Officials say more than 20 people have died as a result of the bushfires in New South Wales (NSW), Victoria and Western Australia. The flames sparked mass evacuations and it has been suggested that 480 million animals have been killed in the NSW fires alone since September.

The New Zealand Met Service released a satellite clip showing a "significant cloud" of smoke blowing into New Zealand from Australia. "This has led to the widespread reports of orange skies today. Southerly winds will clear the worst of the smoke away on Monday," it noted.

In response to the mounting calls about the deepening haze, NZ law enforcement asked residents not to call the emergency number. Officials said they appreciated the conditions "may be causing concern" but stressed the 111 number was for serious incidents like break-ins or assaults.

The NSW Fire Service said today there are still 148 bush and grass fires burning in the region, 60 of which are not contained. About 2,700 firefighters have been deployed. In recent days, footage has shown the harrowing conditions rescue personnel have been tasked with battling.

Australia's prime minister Scott Morrison, who has faced a barrage of criticism for his handling of the fire crisis, on Saturday pledged additional support for those affected by the situation. He said the government enacted a compulsory call-out of Australian Defence Force Reserve Brigades.

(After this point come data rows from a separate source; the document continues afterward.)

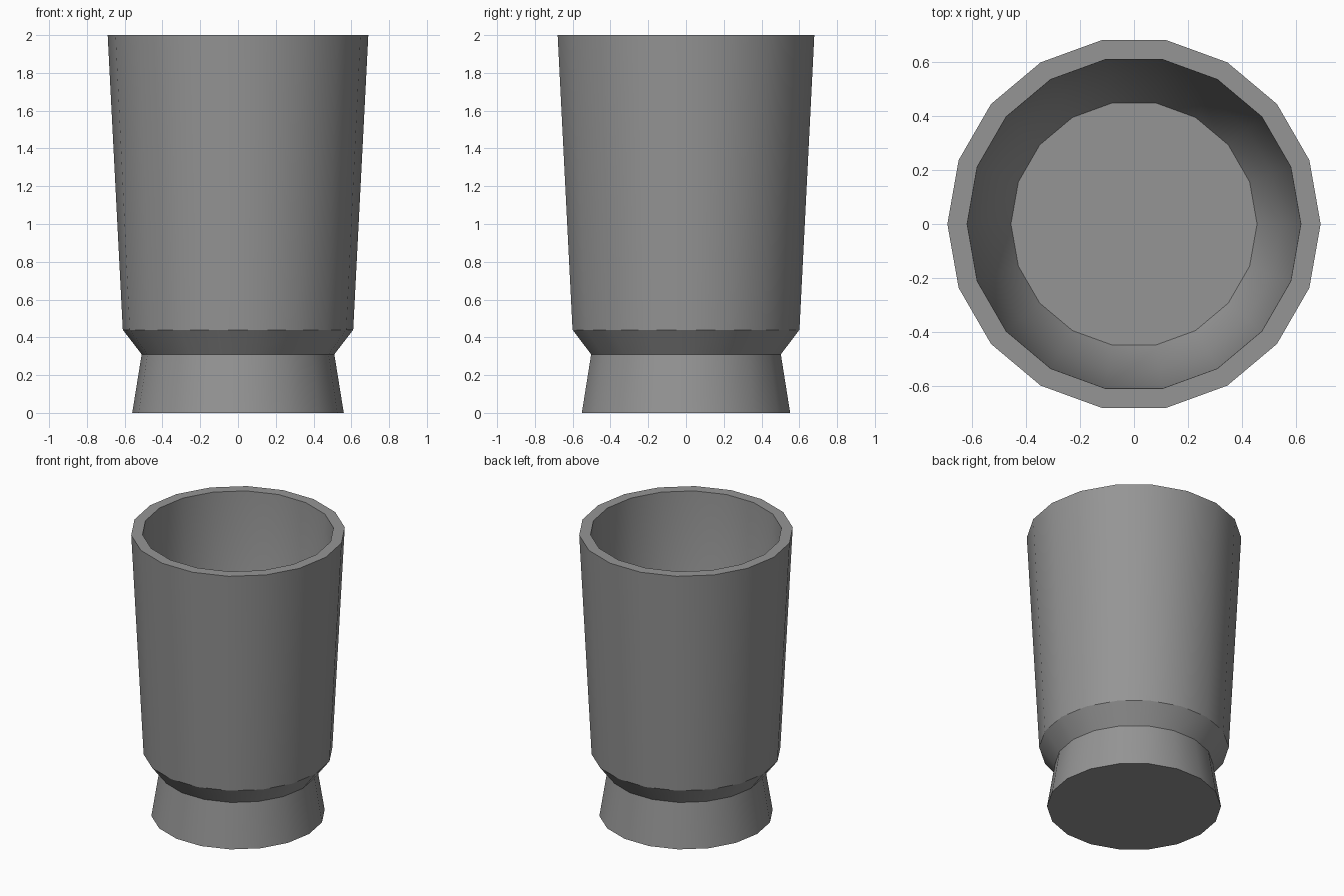
import bpy
import bmesh
from math import cos, sin, tau, radians

cube = bpy.data.objects.get("Cube")
if cube:
    bpy.data.objects.remove(cube, do_unlink=True)

SIDES = 18

# Grey material
grey = bpy.data.materials.new("mid_grey")
grey.use_nodes = True
colour = (0.3, 0.3, 0.3, 1)
grey.diffuse_color = colour
grey.node_tree.nodes["Principled BSDF"].inputs["Base Color"].default_value = colour


def lathe(name, profile):
    """Spin (radius, height) points into a closed solid with capped ends."""
    bm = bmesh.new()
    rings = [[bm.verts.new((r * cos(tau * i / SIDES), r * sin(tau * i / SIDES), z))
              for i in range(SIDES)] for r, z in profile]
    for low, high in zip(rings, rings[1:]):
        for i in range(SIDES):
            j = (i + 1) % SIDES
            bm.faces.new((low[i], low[j], high[j], high[i]))
    bm.faces.new(rings[0][::-1])
    bm.faces.new(rings[-1])
    bmesh.ops.recalc_face_normals(bm, faces=bm.faces)
    mesh = bpy.data.meshes.new(name)
    bm.to_mesh(mesh)
    bm.free()
    mesh.materials.append(grey)
    obj = bpy.data.objects.new(name, mesh)
    bpy.context.collection.objects.link(obj)
    bpy.ops.object.select_all(action="DESELECT")
    obj.select_set(True)
    bpy.context.view_layer.objects.active = obj
    bpy.ops.object.shade_smooth_by_angle(angle=radians(30))
    return obj


# Cup: flared foot, neck, shoulder and tapered wall, then down the inside to the floor
foot_and_wall = [(0.56, 0), (0.51, 0.31), (0.61, 0.44), (0.69, 2)]
hollow = [(0.617, 2), (0.545, 0.48), (0.455, 0.32)]
lathe("cup", foot_and_wall + hollow)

As reported by the Associated Press, the PM was heckled last week after visiting a region of New South Wales that was home to a firefighter killed while combating the fires and was previously blasted for being on a vacation in Hawaii as the situation in his own country worsened.

"Blame doesn't help anybody at this time and over-analysis of these things is not a productive exercise," he said Saturday, hitting back against such criticism.

"There is no dispute in this country about the issue of climate change globally and its effect on global weather patterns and that includes how it impacts in Australia," Morrison added. "I have seen a number of people suggest that somehow the government does not make this connection. The government has always made this connection and that has never been in dispute."

New Zealand
People at Totara Park in Manukau photograph the tobacco coloured skies on January 05, 2020 in Auckland, New Zealand. The smoke has travelled from Australia, where hundreds of fires continue to burn across New South Wales, Victoria and South Australia. Phil Walter/Getty
New Zealand Sky Turns Orange As 'Apocalyptic' Smoke Spreads From Devastating Australia Bushfires | World